Scary how far reaching this case is
Posted by the Asbury Park Press on 08/17/07
THE ASSOCIATED PRESS
TRENTON The first time Cathy McGuire's real estate agent showed her the log cabin in the woods that would become her home, she saw signs that dogs had been mistreated there.
An animal-cruelty investigator who runs an animal rescue Web site, McGuire immediately spotted evidence of dogfighting the previous owners left behind: a bloody basement sink, vats of a topical antiseptic used to treat puncture wounds, pedigree dog ownership certificates, a bloodstained concrete floor and 60 wire cages out back.
"Of all the houses I could have walked into, it was ironic I walked into that place . . .," said McGuire.
By all accounts, dogfighting is an ongoing and vexing problem throughout New Jersey and elsewhere. It has attracted national attention recently because of allegations that Atlanta Falcons quarterback Michael Vick ran a dogfighting enterprise and may have taken part in dogfights in New Jersey. Plea hearings for two co-defendants are scheduled for Friday.
Although the Vick indictment renewed outrage against the long-established blood sport, it hasn't dissuaded its many participants, according to animal authorities.
"We haven't stopped them," Sy Goldberg, an officer with the New Jersey Society for the Prevention of Cruelty to Animals, said of owners who engage in dogfighting.
"The Michael Vick publicity has only made them go deeper underground and with more security," he said.
Animal-cruelty investigations typically are handled by the SPCA or animal-cruelty investigators in municipalities that have them, authorities said.
Goldberg, who teaches a course for fellow agents on how to recognize evidence of dogfighting, said underground breeding and fighting is hard to catch and expensive to prosecute.
Authorities say they have found fighting pits deep in the woods in South Jersey, in backyards and basements in suburbia and vacant warehouses in the cities. Just last week, authorities found a dogfighting ring in the basement of a suburban Salem County home, Goldberg said, following a tip from a landlord who had been called to do a repair.
Sometimes dogfights Adminse as rival gang members try to prove their toughness through their dogs; other fights are organized enterprises that can command a $500 entry fee just to watch and bet, said Steven Bordi, vice president of the New Jersey Certified Animal Control Officers Association and a cruelty investigator in Camden. Purses can be as high as $20,000 or more.
The scope of dogfighting in New Jersey is hard to quantify.
The anticruelty agency created a major crimes unit six months ago, which is charged with investigating dogfighting and cockfighting allegations. In that time, it has completed five raids, stopping two live dogfights. Earlier this year, the SPCA began offering a $1,000 tip to anyone who provides information leading to the conviction of those perpetuating animal fighting.
The SPCA recorded 25 dogfighting cases last year.

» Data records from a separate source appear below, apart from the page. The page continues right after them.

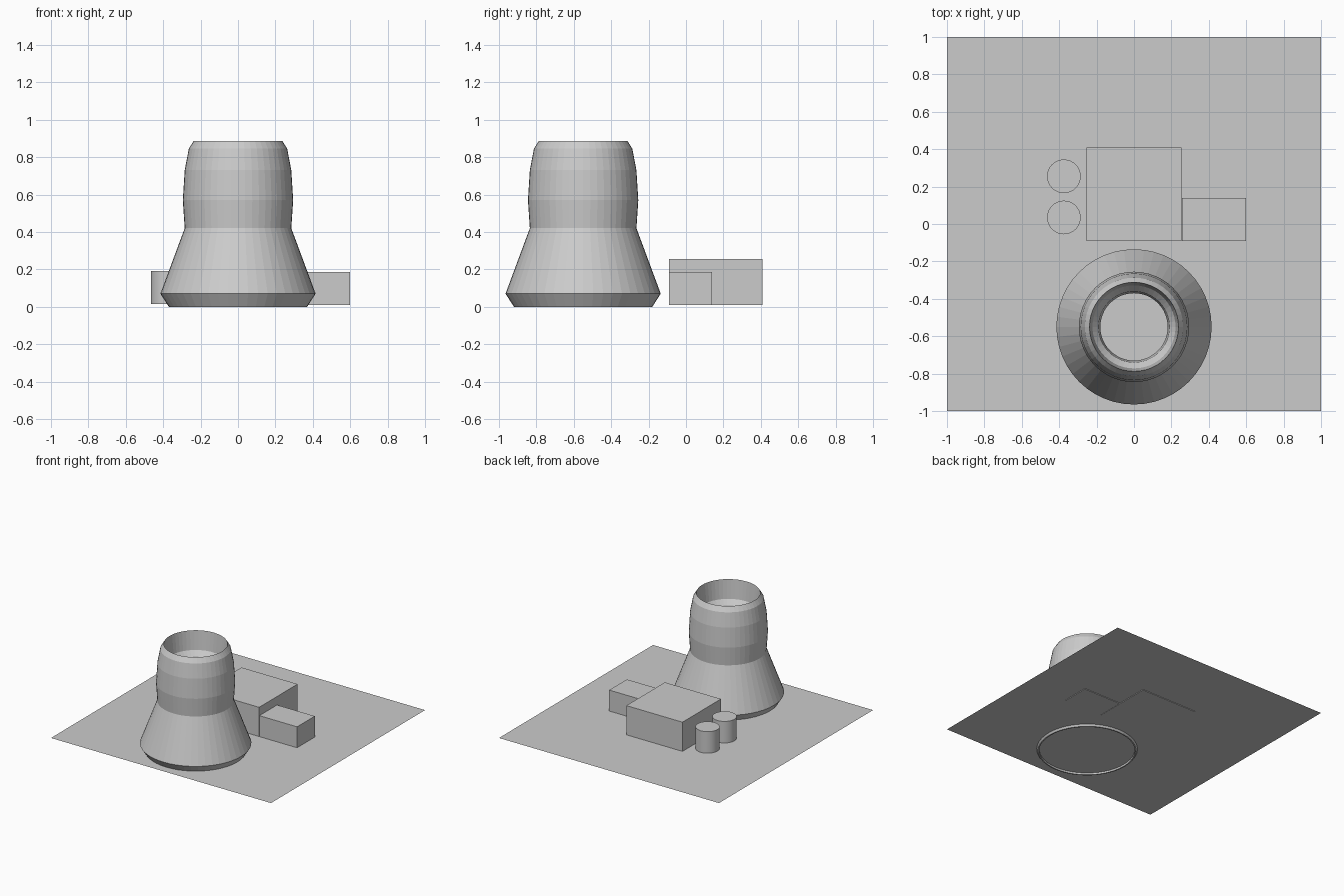
import bpy, bmesh, math

cube = bpy.data.objects.get("Cube")
if cube:
    bpy.data.objects.remove(cube, do_unlink=True)

GREY = (0.6, 0.6, 0.6, 1.0)
concrete = bpy.data.materials.new("concrete_grey")
concrete.use_nodes = True
concrete.diffuse_color = GREY
concrete.node_tree.nodes["Principled BSDF"].inputs["Base Color"].default_value = GREY

GROUND = 0.015
SINK = 0.01


def add_object(name, bm, location):
    bmesh.ops.recalc_face_normals(bm, faces=bm.faces)
    mesh = bpy.data.meshes.new(name)
    bm.to_mesh(mesh)
    bm.free()
    mesh.materials.append(concrete)
    obj = bpy.data.objects.new(name, mesh)
    obj.location = location
    bpy.context.collection.objects.link(obj)
    return obj


def box(name, x0, x1, y0, y1, top):
    bm = bmesh.new()
    bmesh.ops.create_cube(bm, size=1)
    bmesh.ops.scale(bm, vec=(x1 - x0, y1 - y0, top - SINK), verts=bm.verts)
    return add_object(name, bm, ((x0 + x1) / 2, (y0 + y1) / 2, (top + SINK) / 2))


def tank(name, x, y, radius, top):
    bm = bmesh.new()
    bmesh.ops.create_cone(bm, cap_ends=True, segments=32, radius1=radius,
                          radius2=radius, depth=top - GROUND)
    obj = add_object(name, bm, (x, y, (top + GROUND) / 2))
    for face in obj.data.polygons:
        face.use_smooth = len(face.vertices) == 4
    return obj


def lathe(name, profile, location, sides):
    """Revolve a closed (radius, height) profile into a ring of flat faces."""
    bm = bmesh.new()
    rings = []
    for radius, z in profile:
        rings.append([bm.verts.new((radius * math.cos(a), radius * math.sin(a), z))
                      for a in (math.tau * i / sides for i in range(sides))])
    for k, ring in enumerate(rings):
        above = rings[(k + 1) % len(rings)]
        for i in range(sides):
            j = (i + 1) % sides
            bm.faces.new((ring[i], ring[j], above[j], above[i]))
    return add_object(name, bm, location)


# Ground sheet
bm = bmesh.new()
bmesh.ops.create_grid(bm, x_segments=1, y_segments=1, size=1)
add_object("ground_sheet", bm, (0, 0, GROUND))

# Cooling tower: outer wall upward, then the inner wall back down
outer_wall = [(0.37, 0), (0.415, 0.07), (0.285, 0.42), (0.295, 0.57),
              (0.285, 0.73), (0.263, 0.845), (0.238, 0.885)]
inner_wall = [(0.222, 0.73), (0.19, 0.69), (0.18, 0.57), (0.18, 0.42),
              (0.36, 0.07), (0.36, 0)]
lathe("cooling_tower", outer_wall + inner_wall, (0, -0.55, 0), 48)

# Plant buildings
box("main_hall", -0.255, 0.255, -0.09, 0.41, 0.255)
box("side_hall", 0.257, 0.60, -0.09, 0.14, 0.187)

# Storage tanks
for label, y in (("front", 0.035), ("back", 0.255)):
    tank(label + "_tank", -0.375, y, 0.09, 0.192)
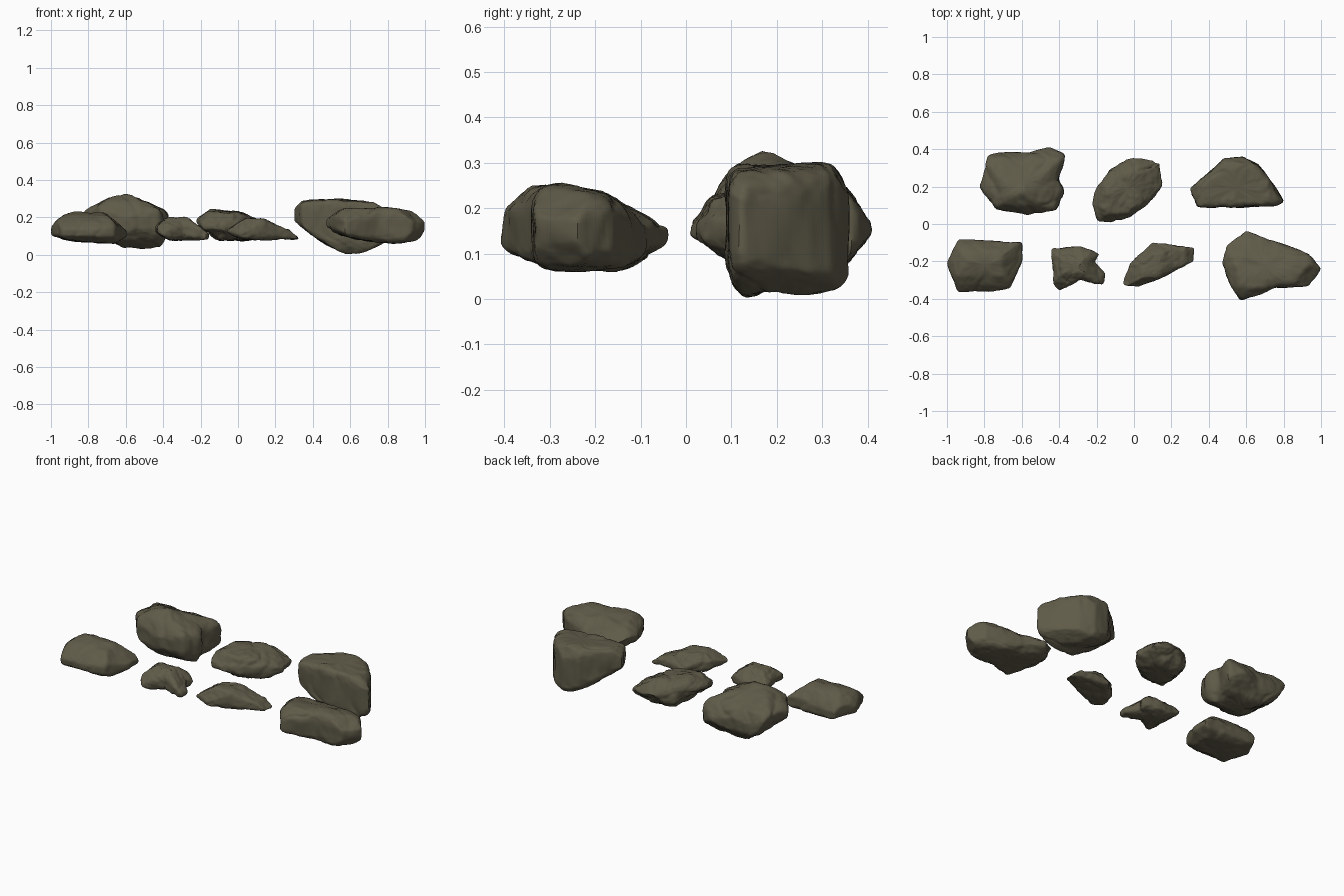
import bpy
import bmesh
import math
import random
from mathutils import Vector, noise

default_cube = bpy.data.objects.get("Cube")
if default_cube:
    bpy.data.objects.remove(default_cube, do_unlink=True)

# One olive-brown stone colour
stone = bpy.data.materials.new("olive_stone")
stone.use_nodes = True
stone_colour = (0.115, 0.104, 0.066, 1)
stone.diffuse_color = stone_colour
shader = stone.node_tree.nodes["Principled BSDF"]
shader.inputs["Base Color"].default_value = stone_colour
shader.inputs["Roughness"].default_value = 0.9

SEGMENTS, RINGS = 112, 48


def resample(points, count):
    """Evenly spaced points round a closed outline."""
    corners = [Vector(p) / 100 for p in points]
    edges = list(zip(corners, corners[1:] + corners[:1]))
    total = sum((b - a).length for a, b in edges)
    result = []
    for i in range(count):
        distance = total * i / count
        for a, b in edges:
            length = (b - a).length
            if distance <= length:
                result.append(a.lerp(b, distance / length))
                break
            distance -= length
    return result


def height_at(profile, place):
    """Height of a ridge or belly profile at a place along it."""
    place *= 100
    if place <= profile[0][0]:
        return profile[0][1] / 100
    for (a, za), (b, zb) in zip(profile, profile[1:]):
        if place <= b:
            return (za + (zb - za) * (place - a) / (b - a)) / 100
    return profile[-1][1] / 100


def signed_power(value, power):
    return math.copysign(abs(value) ** power, value)


def chisel(verts, centre, rng, cuts):
    """Flatten the rounded corners into broken faces."""
    for _ in range(cuts):
        angle = rng.uniform(0, math.tau)
        lift = rng.choice((-1, 1)) * rng.uniform(0.5, 1.6)
        normal = Vector((math.cos(angle), math.sin(angle), lift)).normalized()
        reach = max((v.co - centre).dot(normal) for v in verts)
        limit = reach * rng.uniform(0.86, 0.95)
        for v in verts:
            excess = (v.co - centre).dot(normal) - limit
            if excess > 0:
                v.co -= normal * excess


def rock(name, outline, front, side, roundness, rough, cuts, seed):
    """Outline from above; front and side each give a ridge and a belly."""
    rng = random.Random(seed)
    rim = resample(outline, SEGMENTS)
    middle = sum(rim, Vector((0, 0))) / SEGMENTS
    bm = bmesh.new()

    def add_vert(flat, rise):
        top = min(height_at(front[0], flat.x), height_at(side[0], flat.y))
        bottom = max(height_at(front[1], flat.x), height_at(side[1], flat.y))
        z = (top + bottom) / 2 + rise * (top - bottom) / 2
        return bm.verts.new((flat.x, flat.y, z))

    # Stack of scaled outlines from belly to ridge
    rings = []
    for j in range(1, RINGS):
        angle = math.pi * (j / RINGS - 0.5)
        spread = math.cos(angle) ** roundness
        rise = signed_power(math.sin(angle), roundness)
        rings.append([add_vert(middle.lerp(p, spread), rise) for p in rim])
    for lower, upper in zip(rings, rings[1:]):
        for i in range(SEGMENTS):
            k = (i + 1) % SEGMENTS
            bm.faces.new((lower[i], lower[k], upper[k], upper[i]))
    for ring, rise in ((rings[0], -1), (rings[-1], 1)):
        pole = add_vert(middle, rise)
        for i in range(SEGMENTS):
            bm.faces.new((ring[i], ring[(i + 1) % SEGMENTS], pole))

    # Broken faces, softened edges, then weathering
    verts = list(bm.verts)
    centre = sum((v.co for v in verts), Vector()) / len(verts)
    chisel(verts, centre, rng, cuts)
    for _ in range(2):
        bmesh.ops.smooth_vert(bm, verts=verts, factor=0.5,
                              use_axis_x=True, use_axis_y=True, use_axis_z=True)
    bmesh.ops.recalc_face_normals(bm, faces=bm.faces)
    bm.normal_update()
    shift = Vector((seed, seed * 2, 0))
    moves = []
    for v in verts:
        broad = noise.noise(v.co * 9 + shift)
        fine = noise.fractal(v.co * 24 + shift, 0.9, 2, 4)
        crack = max(0, 0.12 - abs(noise.noise(v.co * 6 - shift))) / 0.12
        moves.append(v.normal * rough * (broad + 0.5 * fine + 0.2 - 0.6 * crack))
    for v, move in zip(verts, moves):
        v.co += move

    mesh = bpy.data.meshes.new(name)
    bm.to_mesh(mesh)
    bm.free()
    mesh.materials.append(stone)
    obj = bpy.data.objects.new(name, mesh)
    bpy.context.collection.objects.link(obj)
    bpy.ops.object.select_all(action="DESELECT")
    obj.select_set(True)
    bpy.context.view_layer.objects.active = obj
    bpy.ops.object.shade_smooth_by_angle(angle=math.radians(40))


# Back row
rock("back_right_boulder",
     [(-82, 20), (-78, 37), (-68, 39), (-57, 38), (-45, 41), (-37, 37),
      (-40, 24), (-37, 17), (-42, 8), (-56, 5), (-74, 8)],
     ([(-82, 25), (-70, 30), (-60, 33), (-50, 29), (-38, 25)],
      [(-82, 17), (-62, 4), (-43, 2), (-37, 8)]),
     ([(5, 23), (10, 29), (17, 33), (25, 29), (35, 25), (41, 18)],
      [(5, 11), (10, 7), (20, 3), (33, 5), (41, 11)]),
     0.45, 0.008, 3, 3)
rock("back_middle_rock",
     [(-22, 11), (-19, 2), (-12, 1), (-2, 4), (8, 12), (15, 21), (14, 33),
      (-2, 36), (-13, 29), (-20, 20)],
     ([(-22, 21), (-14, 24), (-2, 24), (15, 17)],
      [(-22, 14), (-10, 8), (8, 8), (15, 11)]),
     ([(1, 18), (6, 23), (15, 24), (28, 23), (36, 18)],
      [(1, 11), (9, 8), (27, 7), (36, 11)]),
     0.6, 0.011, 6, 5)
rock("back_left_boulder",
     [(30, 19), (41, 28), (48, 35), (58, 36), (66, 32), (74, 22), (80, 12),
      (77, 10), (57, 9), (34, 9)],
     ([(30, 26), (35, 30), (55, 30), (72, 28), (80, 25)],
      [(30, 17), (48, 5), (58, 0), (66, 1), (80, 6)]),
     ([(9, 29), (30, 30), (36, 29)], [(9, 5), (13, 0), (27, 1), (36, 2)]),
     0.28, 0.007, 2, 8)

# Front row
rock("front_right_block",
     [(-100, -21), (-94, -8), (-60, -10), (-60, -20), (-66, -34),
      (-77, -36), (-94, -36)],
     ([(-100, 16), (-95, 21), (-88, 23), (-72, 23), (-60, 14)],
      [(-100, 9), (-85, 7), (-66, 6), (-60, 9)]),
     ([(-36, 15), (-28, 21), (-20, 23), (-14, 21), (-8, 15)],
      [(-36, 9), (-28, 6), (-16, 6), (-8, 8)]),
     0.43, 0.005, 2, 11)
rock("front_small_rock",
     [(-44, -13), (-29, -12), (-18, -16), (-21, -20), (-16, -27),
      (-17, -32), (-29, -30), (-40, -35), (-43, -32)],
     ([(-44, 16), (-38, 20), (-28, 20), (-16, 12)],
      [(-44, 11), (-36, 8), (-16, 8)]),
     ([(-35, 14), (-26, 20), (-20, 20), (-12, 15)], [(-35, 8), (-12, 8)]),
     0.55, 0.009, 4, 14)
rock("front_long_rock",
     [(-6, -32), (-2, -21), (10, -10), (32, -13), (32, -20),
      (17, -27), (3, -34)],
     ([(-6, 15), (2, 20), (14, 19), (27, 14), (32, 10)],
      [(-6, 11), (4, 7), (32, 7)]),
     ([(-34, 16), (-27, 21), (-17, 20), (-10, 14)], [(-34, 8), (-10, 8)]),
     0.53, 0.008, 4, 17)
rock("front_left_boulder",
     [(47, -21), (49, -11), (60, -4), (72, -8), (83, -12), (94, -16),
      (100, -24), (94, -33), (75, -34), (57, -41), (51, -32)],
     ([(47, 20), (56, 25), (75, 26), (94, 24), (100, 20)],
      [(47, 14), (56, 10), (75, 6), (97, 7), (100, 10)]),
     ([(-41, 20), (-34, 25), (-27, 25), (-17, 23), (-11, 19), (-4, 16)],
      [(-41, 7), (-25, 6), (-12, 7), (-4, 12)]),
     0.4, 0.007, 3, 20)
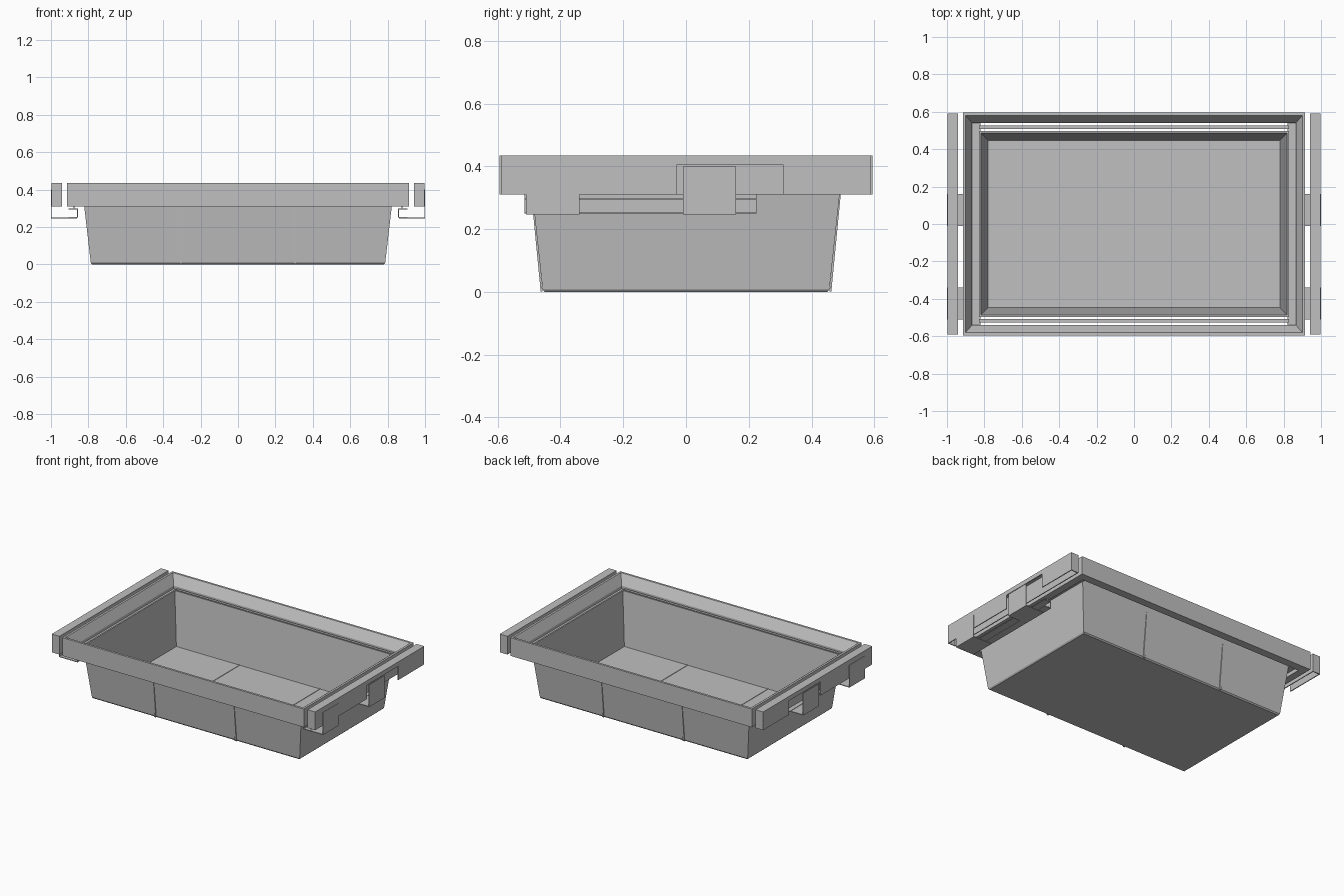
import bpy
import bmesh

cube = bpy.data.objects.get("Cube")
if cube:
    bpy.data.objects.remove(cube, do_unlink=True)

grey = bpy.data.materials.new("plastic grey")
grey.use_nodes = True
COLOUR = (0.53, 0.53, 0.53, 1)
grey.diffuse_color = COLOUR
grey.node_tree.nodes["Principled BSDF"].inputs["Base Color"].default_value = COLOUR


def finish(name, bm):
    bmesh.ops.recalc_face_normals(bm, faces=bm.faces)
    mesh = bpy.data.meshes.new(name)
    bm.to_mesh(mesh)
    bm.free()
    mesh.materials.append(grey)
    ob = bpy.data.objects.new(name, mesh)
    bpy.context.collection.objects.link(ob)
    return ob


def frame(name, rings, closed):
    """Loft rectangles given as (half x, half y, z); close the loop or cap both ends."""
    bm = bmesh.new()
    loops = [[bm.verts.new((sx * hx, sy * hy, z))
              for sx, sy in ((-1, -1), (1, -1), (1, 1), (-1, 1))] for hx, hy, z in rings]
    pairs = list(zip(loops, loops[1:]))
    if closed:
        pairs.append((loops[-1], loops[0]))
    else:
        bm.faces.new(loops[0])
        bm.faces.new(loops[-1])
    for a, b in pairs:
        for i in range(4):
            j = (i + 1) % 4
            bm.faces.new((a[i], a[j], b[j], b[i]))
    return finish(name, bm)


def boxes(name, spans, mirror_axis=None):
    """Boxes given as (x range, y range, z range), optionally mirrored."""
    bm = bmesh.new()
    for xs, ys, zs in spans:
        made = bmesh.ops.create_cube(bm, size=1)["verts"]
        for v in made:
            v.co = [r[0] if c < 0 else r[1] for c, r in zip(v.co, (xs, ys, zs))]
    ob = finish(name, bm)
    if mirror_axis is not None:
        m = ob.modifiers.new("mirror", 'MIRROR')
        m.use_axis = [i == mirror_axis for i in range(3)]
        m.use_clip = False
        m.use_mirror_merge = False
    return ob


# Tapered tub with a chamfered base and open top
frame("tub", [(0.78, 0.45, 0), (0.787, 0.457, 0.008), (0.829, 0.496, 0.37),
              (0.819, 0.486, 0.37), (0.78, 0.447, 0.012)], False)

# Mitred rim with a sloped inner face
frame("rim", [(0.915, 0.595, 0.31), (0.915, 0.595, 0.435), (0.9, 0.58, 0.435),
              (0.865, 0.54, 0.37), (0.865, 0.54, 0.31)], True)

# Ledges joining rim and tub, and narrow strips inside the long slots
boxes("side_ledge", [((0.822, 0.87), (-0.541, 0.541), (0.335, 0.35))], 0)
boxes("slot_strip", [((-0.83, 0.83), (0.509, 0.526), (0.335, 0.365))], 1)

# Divider ribs on the floor, underside and sloped long walls
RIB = 0.006
RIB_X = 0.305
boxes("floor_rib", [((RIB_X - RIB, RIB_X + RIB), (-0.447, 0.447), (0.004, 0.015))], 0)
for label, y_low, y_high in (("front", -0.46, -0.49), ("back", 0.46, 0.49)):
    rib = boxes(label + "_wall_rib",
                [((RIB_X - RIB, RIB_X + RIB), (-0.003, 0.003), (0.002, 0.31))], 0)
    for v in rib.data.vertices:
        v.co.y += y_low + (y_high - y_low) * v.co.z / 0.31

# Hollow side rails: top, inner wall, end caps, outer wall with a notch
T = 0.006
LOW, HIGH, END = 0.31, 0.435, 0.59
IN, OUT = 0.94, 0.998
WALL = (OUT - T, OUT)
boxes("side_rail", [
    ((IN, OUT), (-END, END), (HIGH - T, HIGH)),
    ((IN, IN + T), (-END, END), (LOW, HIGH)),
    ((IN, OUT), (-END, T - END), (LOW, HIGH)),
    ((IN, OUT), (END - T, END), (LOW, HIGH)),
    (WALL, (-END, -0.03), (LOW, HIGH)),
    (WALL, (0.31, END), (LOW, HIGH)),
    (WALL, (-0.03, 0.31), (0.405, HIGH)),
], 0)

# Clips: outer plate, arm below the rail and a link to the rim
clips = []
for y0, y1 in ((-0.51, -0.34), (-0.01, 0.16)):
    clips += [
        ((OUT - 0.002, 1.0), (y0, y1), (0.247, 0.40)),
        ((0.86, 1.0), (y0, y1), (0.247, 0.252)),
    ]
boxes("clip", clips, 0)

# Sliding bar with a hooked section, beneath the rim
SLIDE = (-0.515, 0.225)
boxes("slide_bar", [
    ((0.855, 0.905), SLIDE, (0.25, 0.255)),
    ((0.855, 0.86), SLIDE, (0.25, 0.30)),
    ((0.855, 0.905), SLIDE, (0.295, 0.30)),
    ((0.875, 0.88), SLIDE, (0.295, 0.312)),
], 0)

McGuire's story has come to be all too familiar, said Assemblyman Neil Cohen, D-Union, who has proposed tougher dogfighting penalties in New Jersey.
His proposal would make engaging in animal fighting punishable by up to 10 years in prison and $150,000 in fines. Current law imposes up to five years in prison and $15,000 in fines.
The Union County Democrat also has asked Attorney General Anne Milgram to investigate the New Jersey connection to the Vick case. Her office, which does not comment on investigations, would not say whether it had begun such a probe.
McGuire said she decided to tell her story now, three years after moving to Winslow Township, Camden County, in hopes the former homeowners still will be prosecuted and the dogs they hurriedly moved South with can be removed from their care.
"I don't know why people think dogfighting didn't exist," she said, "but those of us who are in that sphere definitely knew it did."
Cathy & Zimmer